The next advice that Ahithophel gave Absalom was that he should take 12,000 men of Israel and strike against David immediately. The advice seemed right in the eyes of Absalom and all the elders of Israel. Not to mention that 12,000 is a symbolic number as a multiple of 12 and 1000. Twelve is the number representing the people of God. Thus this will be a contest to determine who the true Israel is – Absalom and the descendants of Israel by blood or David and his Gentile friends. The goal was to kill David, any other casualties are secondary concerns (like David’s orders concerning Uriah the Hittite).
Hushai was able to defeat Ahithophel’s “good” counsel beginning a speech by calling Ahithophel’s counsel, “Not good.” He suggested gathering an army “as the sand by the sea for multitude, and that [Absalom] go to battle in person” (2 Sam 17:11). This bought David time. The plans then had to be relayed to David and his spies, the sons of the priest, were almost caught except that they were hid by a woman.
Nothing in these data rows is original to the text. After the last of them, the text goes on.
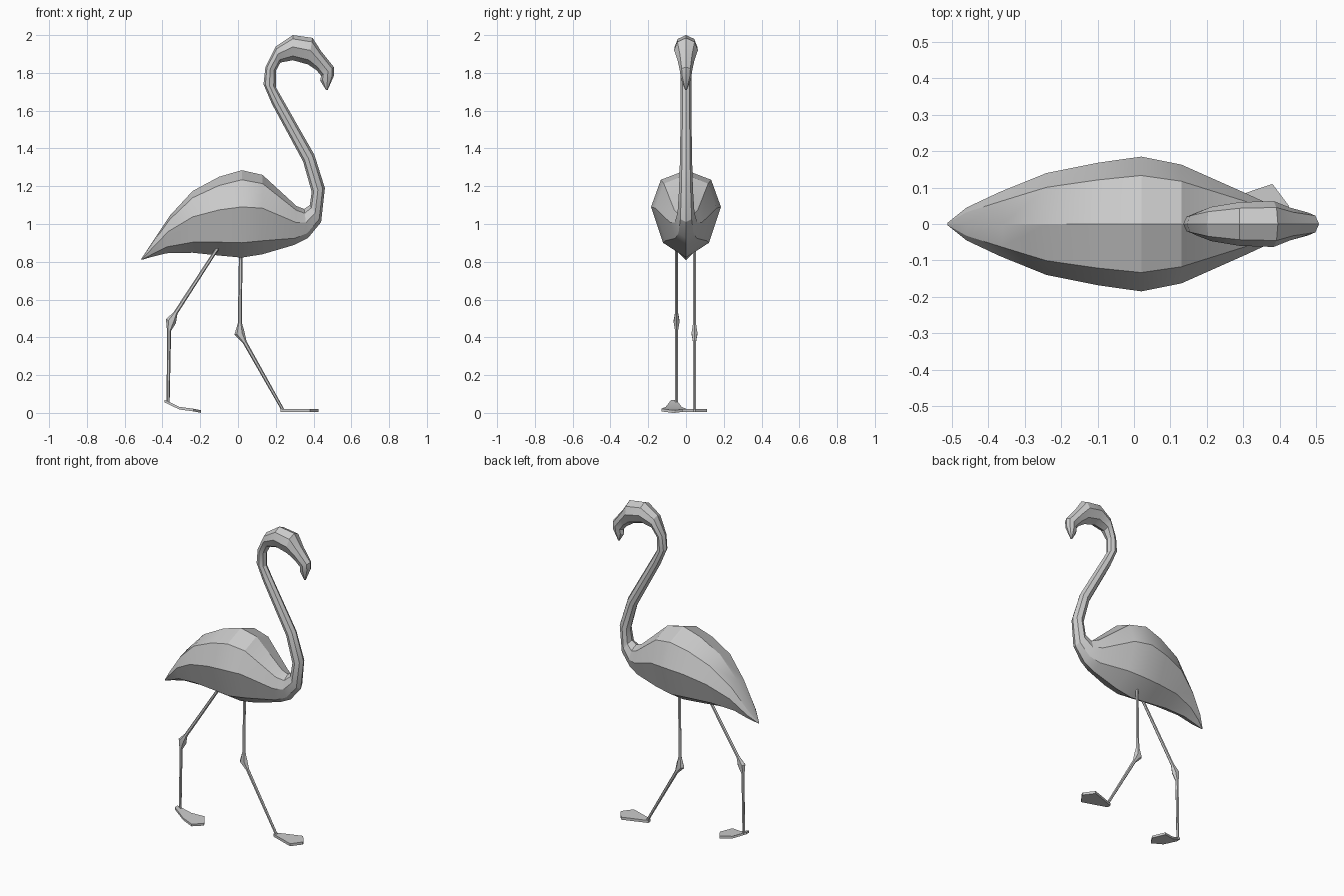
import bpy, bmesh, math
from mathutils import Vector

if "Cube" in bpy.data.objects:
    bpy.data.objects.remove(bpy.data.objects["Cube"])


def loft(name, rings, angle=25):
    """Skin a list of equal-length closed rings and cap both ends."""
    bm = bmesh.new()
    vs = [[bm.verts.new(p) for p in r] for r in rings]
    n = len(vs[0])
    for a, b in zip(vs, vs[1:]):
        for i in range(n):
            j = (i + 1) % n
            bm.faces.new((a[i], a[j], b[j], b[i]))
    bm.faces.new(vs[0])
    bm.faces.new(vs[-1])
    bmesh.ops.recalc_face_normals(bm, faces=bm.faces[:])
    me = bpy.data.meshes.new(name)
    bm.to_mesh(me)
    bm.free()
    me.shade_smooth()
    me.set_sharp_from_angle(angle=math.radians(angle))
    ob = bpy.data.objects.new(name, me)
    bpy.context.collection.objects.link(ob)
    return ob


def eight_sided(tx, tz, bx, bz, w, neck):
    """Octagonal section between a back point and a belly point."""
    t = Vector((tx, 0, tz))
    b = Vector((bx, 0, bz))
    f = (0.15, 0.47, 0.83) if neck else (0.11, 0.42, 0.83)
    half = [(0, 0), (0.72 * w, f[0]), (w, f[1]), (0.66 * w, f[2]), (0, 1)]
    half += [(-y, s) for y, s in half[3:0:-1]]
    return [t.lerp(b, s) + Vector((0, y, 0)) for y, s in half]


# Body: back x, back z, belly x, belly z, half width
body = [
    (-.512, .815, -.51, .81, .004),
    (-.46, .895, -.46, .825, .045),
    (-.36, 1.045, -.38, .845, .088),
    (-.24, 1.175, -.24, .848, .14),
    (-.10, 1.25, -.10, .833, .168),
    (.02, 1.285, .02, .822, .185),
    (.13, 1.26, .13, .84, .163),
    (.31, 1.095, .30, .89, .085),
]
# Neck, head and hooked bill continue the same skin
neck = [
    (.35, 1.08, .37, .925, .06),
    (.38, 1.10, .44, 1.01, .045),
    (.39, 1.17, .46, 1.19, .037),
    (.345, 1.33, .405, 1.365, .032),
    (.18, 1.635, .237, 1.66, .028),
    (.135, 1.74, .20, 1.725, .028),
    (.145, 1.83, .20, 1.81, .031),
    (.20, 1.94, .225, 1.855, .047),
    (.29, 2.0, .29, 1.867, .06),
    (.395, 1.985, .37, 1.845, .063),
    (.44, 1.915, .415, 1.815, .045),
    (.508, 1.83, .44, 1.785, .032),
    (.508, 1.785, .435, 1.76, .028),
    (.475, 1.71, .465, 1.71, .005),
]
loft("body_neck_head", [eight_sided(*s, False) for s in body]
     + [eight_sided(*s, True) for s in neck])


def leg(name, y, path):
    """Six-sided leg; path gives x, z, radius along x and radius along y."""
    pts = [Vector((p[0], 0, p[1])) for p in path]
    rings = []
    for i, (x, z, rx, ry) in enumerate(path):
        d = (pts[min(i + 1, len(pts) - 1)] - pts[max(i - 1, 0)]).normalized()
        side = Vector((-d.z, 0, d.x))
        rings.append([pts[i] + side * rx * math.cos(k * math.pi / 3)
                      + Vector((0, y + ry * math.sin(k * math.pi / 3), 0))
                      for k in range(6)])
    loft(name, rings)


def foot(name, y, path, thick=.016):
    """Webbed foot slab; path gives x, underside z and half width."""
    loft(name, [[(x, y - w, z), (x, y + w, z),
                 (x, y + w, z + thick), (x, y - w, z + thick)]
                for x, z, w in path])


# Trailing leg and lifted-heel foot
leg("rear_leg", -.05, [(-.09, .90, .009, .008), (-.33, .53, .011, .009),
                       (-.355, .485, .028, .018), (-.365, .435, .011, .009),
                       (-.37, .05, .008, .008)])
foot("rear_foot", -.065, [(-.388, .055, .014), (-.31, .018, .042),
                          (-.235, .008, .065), (-.195, .0, .005)], .014)

# Leading leg and flat foot
leg("front_leg", .045, [(.015, .90, .009, .008), (.01, .475, .011, .009),
                        (.008, .42, .028, .018), (.035, .375, .011, .009),
                        (.24, .012, .008, .008)])
foot("front_foot", .045, [(.225, .004, .012), (.30, .004, .038),
                          (.38, .004, .065), (.425, .004, .005)])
Thus we see a new Rahab and spies situation and Absalom is now like the king of Jericho. When Ahithophel realized his counsel would not be followed the old Judas hanged himself.
In his place of wilderness exile David and his men are given food and water by Gentiles, namely, Shobi, the son of Nahash from Rabbah of the Ammonites (who had taken over from his brother, probably with David’s help) and two others.
David has had time to amass a substantial army and he organized it in a similar way to Israel’s organization in the wilderness by hundreds and thousands. Absalom was going to lead his troops, but the army of David would not let him lead because they realized that David was the target and with him gone they would have to submit to Absalom. David gave orders that Absalom was to be dealt with gently. This is consistent with how David fought his enemies within Israel and how he would want his own son treated. However, Joab did not follow these orders and they killed Absalom. Joab has a knack for doing this.
Moreover, the forest devoured (it “ate”) Absalom’s troops. In exile, David’s troops found food but Absalom’s troops are now becoming food by the forest. This included Absalom. Absalom got caught in a tree. He was riding on his mule and the mule went under the thick branches of a great terebith and his head caught fast in the oak and the mule kept going with Absalom hanging there. The image implied is that his hair, which he was known for and served as his crown and glory, got tangled in the tree branches. He was hanging on a tree, a position of being cursed by God, between heaven and earth and rejected by both.
What chapter 19 does is in the reverse order we saw earlier.
King David pardoned Shimei who acknowledged that he had sinned and asked for David’s forgiveness. Then he learned the truth about why Mephibosheth had not come down (his servant Ziba had gone in his stead, but then lied to David), Mephibosheth was so happy David was back he insisted that Ziba could keep the land. His loyalty was to David and not because of land.
And Barzillai the Gileadite is in the place of Hushai in this structure. Concerning the reason these are parallel, Leithart notes these similarities: “Both were older men of property and wealth who remained utterly loyal to David; neither accompanied David; each was said to be a ‘burden’ to David (2 Sam 15:33; 19:35)” (p.258).
And so we see the exile and return of King David, which points us to the exile (death) and return (resurrection) of Jesus Christ.